▶ _AIM OF THE EXERCISE_:
Extract every line starting at the line that contains "on both faces" and ending with the final line of the data, inclusive; give only those lines, word for word.

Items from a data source

☆ ☆ ☆

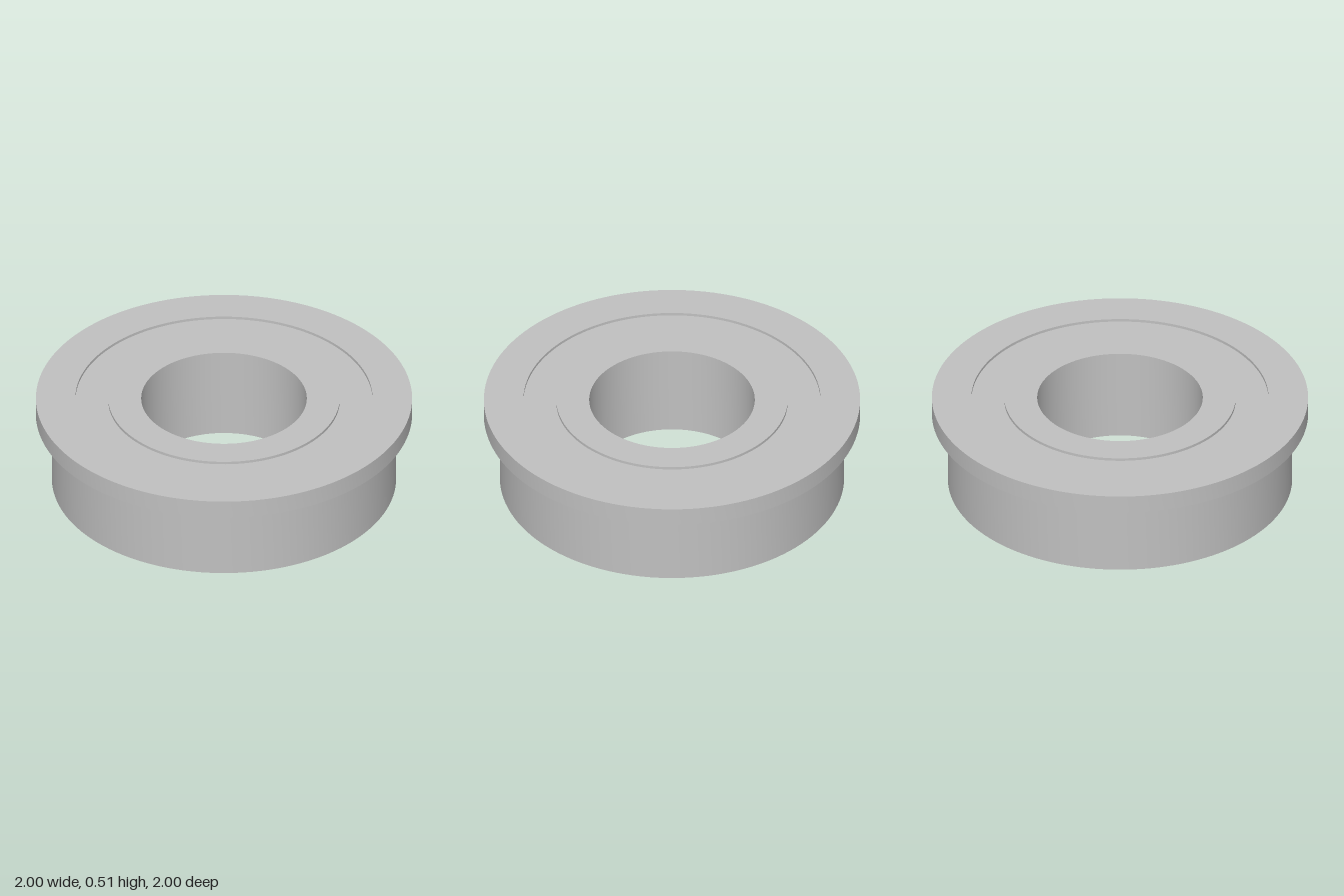
import * as THREE from 'three';
import { toCreasedNormals } from 'three/addons/utils/BufferGeometryUtils.js';

const HEIGHT = 0.51;
const FLANGE_Y = 0.41; // underside of the flange
const RECESS = 0.015; // how far the shield sits below the ring faces
const R = { bore: 0.44, inner: 0.615, shield: 0.79, body: 0.915, flange: 1 };

// Revolves a closed profile, listed counter-clockwise as [radius, height]
function ring(name, profile, material) {
  const points = [...profile, profile[0]].map(([r, y]) => new THREE.Vector2(r, y));
  const geometry = toCreasedNormals(new THREE.LatheGeometry(points, 128), Math.PI / 6);
  const mesh = new THREE.Mesh(geometry, material);
  mesh.name = name;
  return mesh;
}

const block = (r0, r1, y0, y1) => [[r0, y0], [r1, y0], [r1, y1], [r0, y1]];

export function createModel() {
  const steel = new THREE.MeshStandardMaterial({ color: 0xc0c0c0 });
  steel.name = 'steel';

  const bearing = new THREE.Group();
  bearing.name = 'flangedBearing';

  // Outer ring with the flange at the top
  bearing.add(ring('outerRing', [
    [R.shield, 0], [R.body, 0], [R.body, FLANGE_Y],
    [R.flange, FLANGE_Y], [R.flange, HEIGHT], [R.shield, HEIGHT],
  ], steel));

  // Inner ring around the bore
  bearing.add(ring('innerRing', block(R.bore, R.inner, 0, HEIGHT), steel));

  // Shield between the rings, recessed on both faces
  bearing.add(ring('shield', block(R.inner, R.shield, RECESS, HEIGHT - RECESS), steel));

  return bearing;
}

☆ ☆ ☆

▶ _WRITTEN SOLUTION_:
  // Shield between the rings, recessed on both faces
  bearing.add(ring('shield', block(R.inner, R.shield, RECESS, HEIGHT - RECESS), steel));

  return bearing;
}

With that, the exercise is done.